In my wildest imagination I cannot picture President Donald Trump strolling along hand in hand with Britain’s Labour Party leader Jeremy Corbyn, even figuratively. But in this weirdest of worlds, they might find themselves in a position where they are forced to superficially get along to preserve the hallowed transatlantic alliance.
Prime Minister Theresa May once said there was no way she would call for a snap election. That was a sensible decision from her perspective.

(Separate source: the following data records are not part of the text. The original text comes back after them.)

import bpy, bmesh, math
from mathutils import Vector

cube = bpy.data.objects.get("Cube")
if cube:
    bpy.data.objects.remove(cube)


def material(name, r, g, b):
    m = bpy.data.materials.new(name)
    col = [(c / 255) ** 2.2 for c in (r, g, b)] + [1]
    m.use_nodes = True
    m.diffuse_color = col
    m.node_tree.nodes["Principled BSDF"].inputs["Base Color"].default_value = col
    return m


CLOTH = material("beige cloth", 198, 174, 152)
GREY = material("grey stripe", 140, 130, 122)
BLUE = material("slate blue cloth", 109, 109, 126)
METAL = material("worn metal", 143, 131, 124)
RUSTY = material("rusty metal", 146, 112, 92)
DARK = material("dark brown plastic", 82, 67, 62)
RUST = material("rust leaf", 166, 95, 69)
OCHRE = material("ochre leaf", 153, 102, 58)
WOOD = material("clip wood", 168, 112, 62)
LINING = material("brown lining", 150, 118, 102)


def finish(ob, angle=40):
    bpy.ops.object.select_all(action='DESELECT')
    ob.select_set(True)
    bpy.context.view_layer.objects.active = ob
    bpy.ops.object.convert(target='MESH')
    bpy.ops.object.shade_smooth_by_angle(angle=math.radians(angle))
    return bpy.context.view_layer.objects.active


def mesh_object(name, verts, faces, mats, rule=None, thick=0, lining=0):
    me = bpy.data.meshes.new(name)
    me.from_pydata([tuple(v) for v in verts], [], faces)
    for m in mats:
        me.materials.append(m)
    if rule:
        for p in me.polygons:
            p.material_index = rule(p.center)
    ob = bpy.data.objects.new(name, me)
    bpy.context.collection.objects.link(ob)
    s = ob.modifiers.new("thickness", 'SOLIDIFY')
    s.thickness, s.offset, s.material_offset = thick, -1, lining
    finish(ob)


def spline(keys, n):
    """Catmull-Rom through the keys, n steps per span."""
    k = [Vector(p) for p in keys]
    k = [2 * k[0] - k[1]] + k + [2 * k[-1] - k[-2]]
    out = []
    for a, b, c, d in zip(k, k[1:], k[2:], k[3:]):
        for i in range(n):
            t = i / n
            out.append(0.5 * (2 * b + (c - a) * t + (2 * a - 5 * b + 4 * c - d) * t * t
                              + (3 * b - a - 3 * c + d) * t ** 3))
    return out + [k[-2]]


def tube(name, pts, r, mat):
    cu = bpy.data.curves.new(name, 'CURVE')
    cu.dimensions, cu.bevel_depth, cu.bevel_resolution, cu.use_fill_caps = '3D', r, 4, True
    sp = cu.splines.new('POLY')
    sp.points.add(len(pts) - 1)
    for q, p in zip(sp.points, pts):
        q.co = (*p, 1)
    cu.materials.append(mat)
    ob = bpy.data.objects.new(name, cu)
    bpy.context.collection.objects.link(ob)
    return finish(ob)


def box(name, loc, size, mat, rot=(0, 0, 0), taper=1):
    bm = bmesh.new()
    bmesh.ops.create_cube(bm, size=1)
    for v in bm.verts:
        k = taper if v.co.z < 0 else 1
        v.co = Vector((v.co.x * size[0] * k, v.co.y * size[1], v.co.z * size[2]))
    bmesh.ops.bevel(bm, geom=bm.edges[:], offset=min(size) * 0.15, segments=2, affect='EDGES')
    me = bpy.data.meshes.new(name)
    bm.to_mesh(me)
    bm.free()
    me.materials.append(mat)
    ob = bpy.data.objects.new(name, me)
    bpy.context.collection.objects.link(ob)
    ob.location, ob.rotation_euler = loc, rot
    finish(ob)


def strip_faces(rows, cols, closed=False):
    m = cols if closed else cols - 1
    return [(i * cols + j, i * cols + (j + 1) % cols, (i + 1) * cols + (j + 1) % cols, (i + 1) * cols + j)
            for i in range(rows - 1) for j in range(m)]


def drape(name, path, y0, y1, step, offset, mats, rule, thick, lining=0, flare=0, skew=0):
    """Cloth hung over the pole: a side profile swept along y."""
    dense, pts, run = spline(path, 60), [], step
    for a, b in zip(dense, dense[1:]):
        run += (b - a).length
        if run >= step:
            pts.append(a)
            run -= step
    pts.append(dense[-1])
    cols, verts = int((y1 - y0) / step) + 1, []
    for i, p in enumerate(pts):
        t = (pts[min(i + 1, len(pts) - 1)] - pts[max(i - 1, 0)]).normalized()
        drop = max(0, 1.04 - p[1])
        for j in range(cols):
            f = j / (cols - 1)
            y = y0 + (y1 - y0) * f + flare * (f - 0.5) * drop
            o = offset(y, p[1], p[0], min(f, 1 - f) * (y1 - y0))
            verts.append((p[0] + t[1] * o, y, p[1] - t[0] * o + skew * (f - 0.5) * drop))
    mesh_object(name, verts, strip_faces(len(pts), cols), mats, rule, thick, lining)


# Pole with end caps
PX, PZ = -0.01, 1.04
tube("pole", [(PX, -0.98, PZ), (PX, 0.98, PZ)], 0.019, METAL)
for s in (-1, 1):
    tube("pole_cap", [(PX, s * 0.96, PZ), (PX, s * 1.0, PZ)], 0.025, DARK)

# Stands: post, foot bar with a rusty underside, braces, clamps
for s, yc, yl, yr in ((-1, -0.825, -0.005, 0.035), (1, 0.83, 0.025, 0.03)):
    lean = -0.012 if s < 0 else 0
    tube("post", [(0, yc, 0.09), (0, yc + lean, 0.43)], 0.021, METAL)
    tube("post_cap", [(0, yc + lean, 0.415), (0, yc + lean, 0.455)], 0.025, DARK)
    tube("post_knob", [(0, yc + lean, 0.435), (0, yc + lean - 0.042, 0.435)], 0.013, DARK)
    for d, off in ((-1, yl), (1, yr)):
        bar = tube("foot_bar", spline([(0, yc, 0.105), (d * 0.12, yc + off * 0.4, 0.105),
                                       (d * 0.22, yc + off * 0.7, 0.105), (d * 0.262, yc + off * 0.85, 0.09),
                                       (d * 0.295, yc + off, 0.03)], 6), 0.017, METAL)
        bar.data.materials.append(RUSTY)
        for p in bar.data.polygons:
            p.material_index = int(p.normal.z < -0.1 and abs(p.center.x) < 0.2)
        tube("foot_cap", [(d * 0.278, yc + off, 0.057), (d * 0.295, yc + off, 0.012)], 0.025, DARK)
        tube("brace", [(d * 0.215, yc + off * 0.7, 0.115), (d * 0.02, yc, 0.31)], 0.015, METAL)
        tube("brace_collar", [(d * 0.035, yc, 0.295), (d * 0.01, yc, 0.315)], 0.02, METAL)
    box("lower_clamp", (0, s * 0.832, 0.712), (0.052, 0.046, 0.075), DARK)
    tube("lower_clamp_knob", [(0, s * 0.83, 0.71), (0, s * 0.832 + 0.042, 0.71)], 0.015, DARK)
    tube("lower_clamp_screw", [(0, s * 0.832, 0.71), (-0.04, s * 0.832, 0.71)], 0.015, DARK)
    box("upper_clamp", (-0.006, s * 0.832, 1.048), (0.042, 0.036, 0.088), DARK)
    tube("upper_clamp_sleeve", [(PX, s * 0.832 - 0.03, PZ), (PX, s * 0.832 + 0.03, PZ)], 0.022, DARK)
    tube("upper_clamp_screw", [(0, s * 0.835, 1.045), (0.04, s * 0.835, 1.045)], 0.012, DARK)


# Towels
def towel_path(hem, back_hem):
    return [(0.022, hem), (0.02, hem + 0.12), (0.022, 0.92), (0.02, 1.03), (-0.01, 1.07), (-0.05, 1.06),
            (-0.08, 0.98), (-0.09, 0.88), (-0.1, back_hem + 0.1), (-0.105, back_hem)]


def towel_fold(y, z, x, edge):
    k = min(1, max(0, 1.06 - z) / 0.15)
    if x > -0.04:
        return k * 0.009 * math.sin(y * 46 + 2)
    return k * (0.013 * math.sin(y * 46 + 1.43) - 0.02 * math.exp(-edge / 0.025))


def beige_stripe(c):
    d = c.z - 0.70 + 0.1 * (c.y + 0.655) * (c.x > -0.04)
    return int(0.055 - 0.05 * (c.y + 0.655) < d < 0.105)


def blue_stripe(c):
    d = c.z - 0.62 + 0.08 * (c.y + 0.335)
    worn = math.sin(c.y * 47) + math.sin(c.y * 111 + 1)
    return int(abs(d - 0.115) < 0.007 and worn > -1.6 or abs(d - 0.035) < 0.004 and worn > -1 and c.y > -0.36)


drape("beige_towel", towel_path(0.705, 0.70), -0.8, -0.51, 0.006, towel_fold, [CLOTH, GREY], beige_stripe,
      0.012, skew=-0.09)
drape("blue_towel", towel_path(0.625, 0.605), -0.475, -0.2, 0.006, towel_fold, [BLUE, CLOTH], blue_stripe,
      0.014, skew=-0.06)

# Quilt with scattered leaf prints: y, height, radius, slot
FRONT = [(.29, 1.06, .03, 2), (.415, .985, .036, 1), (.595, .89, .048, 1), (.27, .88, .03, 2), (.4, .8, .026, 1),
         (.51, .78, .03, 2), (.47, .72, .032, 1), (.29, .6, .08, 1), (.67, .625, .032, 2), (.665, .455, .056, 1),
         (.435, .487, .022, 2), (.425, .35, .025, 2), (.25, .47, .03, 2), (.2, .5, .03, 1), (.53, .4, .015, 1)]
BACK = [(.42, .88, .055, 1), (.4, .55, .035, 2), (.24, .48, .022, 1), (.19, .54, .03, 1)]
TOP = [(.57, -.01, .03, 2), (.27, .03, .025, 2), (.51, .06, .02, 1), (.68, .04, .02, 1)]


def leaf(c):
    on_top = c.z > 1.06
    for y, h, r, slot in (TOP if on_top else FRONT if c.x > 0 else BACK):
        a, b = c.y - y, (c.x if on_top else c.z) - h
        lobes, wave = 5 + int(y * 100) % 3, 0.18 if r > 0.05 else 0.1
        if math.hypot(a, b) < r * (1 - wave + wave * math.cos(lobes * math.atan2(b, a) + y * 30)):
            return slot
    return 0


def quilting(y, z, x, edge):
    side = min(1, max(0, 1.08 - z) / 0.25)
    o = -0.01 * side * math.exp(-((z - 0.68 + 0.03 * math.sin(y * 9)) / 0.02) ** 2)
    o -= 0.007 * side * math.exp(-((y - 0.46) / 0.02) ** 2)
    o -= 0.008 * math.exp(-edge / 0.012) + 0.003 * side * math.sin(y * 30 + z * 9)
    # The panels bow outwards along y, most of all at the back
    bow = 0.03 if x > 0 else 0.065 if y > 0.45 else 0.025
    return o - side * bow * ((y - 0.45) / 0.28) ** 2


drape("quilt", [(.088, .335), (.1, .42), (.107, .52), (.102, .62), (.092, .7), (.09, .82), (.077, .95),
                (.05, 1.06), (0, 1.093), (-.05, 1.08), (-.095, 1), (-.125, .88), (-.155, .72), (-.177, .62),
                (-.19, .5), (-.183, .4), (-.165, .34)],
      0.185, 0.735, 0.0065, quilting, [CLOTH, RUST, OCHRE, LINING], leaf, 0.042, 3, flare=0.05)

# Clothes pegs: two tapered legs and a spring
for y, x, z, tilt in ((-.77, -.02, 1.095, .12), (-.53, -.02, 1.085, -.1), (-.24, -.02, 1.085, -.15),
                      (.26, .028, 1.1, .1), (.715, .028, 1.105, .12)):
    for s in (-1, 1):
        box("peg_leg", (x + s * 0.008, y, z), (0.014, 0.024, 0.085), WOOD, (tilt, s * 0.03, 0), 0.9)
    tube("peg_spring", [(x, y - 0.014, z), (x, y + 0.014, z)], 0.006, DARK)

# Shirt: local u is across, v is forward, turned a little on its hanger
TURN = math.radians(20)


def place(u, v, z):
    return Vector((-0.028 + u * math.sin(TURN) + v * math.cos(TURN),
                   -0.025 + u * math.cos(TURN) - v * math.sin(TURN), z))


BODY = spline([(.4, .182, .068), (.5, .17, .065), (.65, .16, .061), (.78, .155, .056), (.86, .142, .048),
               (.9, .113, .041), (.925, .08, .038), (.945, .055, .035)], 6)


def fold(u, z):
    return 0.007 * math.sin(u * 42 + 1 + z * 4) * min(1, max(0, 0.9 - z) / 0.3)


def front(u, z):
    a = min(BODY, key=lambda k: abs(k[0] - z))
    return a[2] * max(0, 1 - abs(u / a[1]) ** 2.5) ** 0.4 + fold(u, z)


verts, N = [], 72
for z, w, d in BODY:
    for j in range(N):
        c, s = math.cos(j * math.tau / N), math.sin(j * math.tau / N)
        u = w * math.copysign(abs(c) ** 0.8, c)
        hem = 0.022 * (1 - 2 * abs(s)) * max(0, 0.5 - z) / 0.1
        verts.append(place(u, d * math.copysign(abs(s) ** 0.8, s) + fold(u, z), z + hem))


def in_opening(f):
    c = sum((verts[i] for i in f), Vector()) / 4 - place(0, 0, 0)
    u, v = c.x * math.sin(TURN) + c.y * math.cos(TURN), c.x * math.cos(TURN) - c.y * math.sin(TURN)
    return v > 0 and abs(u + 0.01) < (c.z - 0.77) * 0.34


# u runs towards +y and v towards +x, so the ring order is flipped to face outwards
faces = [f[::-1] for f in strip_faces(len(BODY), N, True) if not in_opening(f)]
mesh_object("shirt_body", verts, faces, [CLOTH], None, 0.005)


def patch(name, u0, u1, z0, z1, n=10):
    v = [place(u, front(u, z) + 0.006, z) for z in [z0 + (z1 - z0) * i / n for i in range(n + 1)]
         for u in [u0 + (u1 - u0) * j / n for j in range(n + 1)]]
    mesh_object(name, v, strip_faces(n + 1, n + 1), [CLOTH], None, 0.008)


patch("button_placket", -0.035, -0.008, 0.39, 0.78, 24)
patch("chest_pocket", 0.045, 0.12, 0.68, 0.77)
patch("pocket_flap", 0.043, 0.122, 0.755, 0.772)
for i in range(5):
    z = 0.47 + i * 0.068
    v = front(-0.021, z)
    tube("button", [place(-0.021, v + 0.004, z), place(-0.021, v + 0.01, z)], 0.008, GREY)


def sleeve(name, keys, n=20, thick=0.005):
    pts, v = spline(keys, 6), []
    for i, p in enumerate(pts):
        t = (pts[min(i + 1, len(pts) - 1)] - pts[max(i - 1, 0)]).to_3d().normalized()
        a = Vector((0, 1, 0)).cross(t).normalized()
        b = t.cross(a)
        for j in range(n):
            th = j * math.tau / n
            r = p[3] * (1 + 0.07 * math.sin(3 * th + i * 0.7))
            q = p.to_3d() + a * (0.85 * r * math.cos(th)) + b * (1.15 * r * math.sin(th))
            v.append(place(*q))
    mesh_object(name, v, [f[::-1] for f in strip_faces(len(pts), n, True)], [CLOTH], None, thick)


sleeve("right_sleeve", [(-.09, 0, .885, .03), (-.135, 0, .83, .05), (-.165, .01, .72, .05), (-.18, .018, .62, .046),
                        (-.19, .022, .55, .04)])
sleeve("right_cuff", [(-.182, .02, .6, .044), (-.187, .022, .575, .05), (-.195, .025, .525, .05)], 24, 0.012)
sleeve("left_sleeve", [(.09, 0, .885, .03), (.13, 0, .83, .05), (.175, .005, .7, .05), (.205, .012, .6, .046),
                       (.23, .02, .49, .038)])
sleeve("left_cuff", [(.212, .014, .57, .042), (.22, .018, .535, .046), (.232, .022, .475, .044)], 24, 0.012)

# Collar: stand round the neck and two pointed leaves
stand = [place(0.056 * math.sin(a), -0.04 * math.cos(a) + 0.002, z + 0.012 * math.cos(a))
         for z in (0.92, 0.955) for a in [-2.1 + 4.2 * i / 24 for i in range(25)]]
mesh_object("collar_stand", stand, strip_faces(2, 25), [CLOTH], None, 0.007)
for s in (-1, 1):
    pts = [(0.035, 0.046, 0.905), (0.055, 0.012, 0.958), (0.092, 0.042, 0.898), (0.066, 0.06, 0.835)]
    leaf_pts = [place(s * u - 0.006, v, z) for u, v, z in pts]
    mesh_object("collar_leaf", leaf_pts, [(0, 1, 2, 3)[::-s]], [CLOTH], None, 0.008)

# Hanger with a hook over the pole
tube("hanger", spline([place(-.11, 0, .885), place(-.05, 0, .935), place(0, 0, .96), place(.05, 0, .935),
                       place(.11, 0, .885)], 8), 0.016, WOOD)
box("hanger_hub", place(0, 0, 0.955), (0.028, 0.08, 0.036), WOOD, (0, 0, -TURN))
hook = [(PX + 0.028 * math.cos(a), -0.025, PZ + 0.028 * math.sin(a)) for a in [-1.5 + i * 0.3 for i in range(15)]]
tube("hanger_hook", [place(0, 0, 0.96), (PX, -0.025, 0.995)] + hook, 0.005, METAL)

An unelected leader charged with the mammoth task of getting the UK out of the EU with as little damage as possible, should have left well alone.
Fuelled by an abundance of overconfidence and an April poll indicating the Conservative Party was leading its main rival by 20 points, she made a U-turn that could see the Tories losing a substantial number of parliamentary seats on June 9 resulting in a hung parliament and her own political demise. Today her party’s lead has been reduced to single digits.
That’s not her first major flip-flop. If you recall, she campaigned against Brexit before thunderously swinging over to the other side and has backtracked on penalising the elderly with a tax to supplement their health care costs—a cynical, unprincipled idea when most have paid into the system throughout their working lives.
A recent YouGov predictor indicating that the Conservatives may not have sufficient seats to form a government has visibly dented her confidence.
She does not look nearly as strong and stable as she once did. She appears to have developed a stammer, repeats the same slogans and clearly fears engaging in televised debates.
Under fire, she accepted to answer viewers’ questions during a BBC Special alongside Corbyn who expressed his regret that she would not debate him “head-to-head.”
Her predecessor’s fatal decision to hold a Brexit referendum, in the belief remaining was a done deal and thus triggering his own exit, should have given her pause for thought.
Determined and focused
Conversely, Corbyn who isn’t known for projecting personal strength has risen to the occasion. He sounds determined, focused and is cleverly wooing Liberal Democrats and Scottish nationalists in hopes of forming a coalition.
In the event of a hung parliament, he might just do it.
It is one thing for a capable career civil servant like May to step into the breach when the top job is unexpectedly vacated but someone who was at the back of the queue when likeability was being doled out has to work doubly hard to attract votes.
Her failure to defend the Paris Climate Accord against Trump’s ravaging by appending her signature to a critical joint statement signed by the leaders of France, Germany and Italy does not endear her to Britons who care about the planet. A percentage of those who voted to remain in the EU might be tempted to register an ‘anyone but May’ protest ballot.
In any event, when she is resented by her EU counterparts who’ve given her the cold shoulder during an EU Summit, whether she is the right person to secure a good deal amid such hostility is open to question.
Unfortunately, neither candidate can be classed as stellar by anyone other than their diehard supporters. Corbyn sees his country through a 1960s socialist pre-Thatcher prism when trade unions held Britain hostage. He’s an anti-war, anti-nuclear activist turned politician who is cosy with the Iranian leadership to the extent he was once a regular on the Iranian English-language channel Press TV and has urged the lifting of anti-Iranian sanctions.
He has referred to the killing of Osama Bin Laden as “an assassination attempt” and “a tragedy.” He has called the leaders of Hamas “friends.” He should expect to have frosty relationships with many of Westminster’s traditional allies.
Britain is traversing uncharted waters; it is in dire need of a wise head atop broad shoulders to guide it through what will inevitably be a painful transition away from Europe. There is no towering, charismatic figure in the race so all that’s left to say ever so politely is let the best man or woman win!
Linda S. Heard is an award-winning British specialist writer on Middle East affairs. She welcomes feedback and can be contacted by email at firstname.lastname@example.org.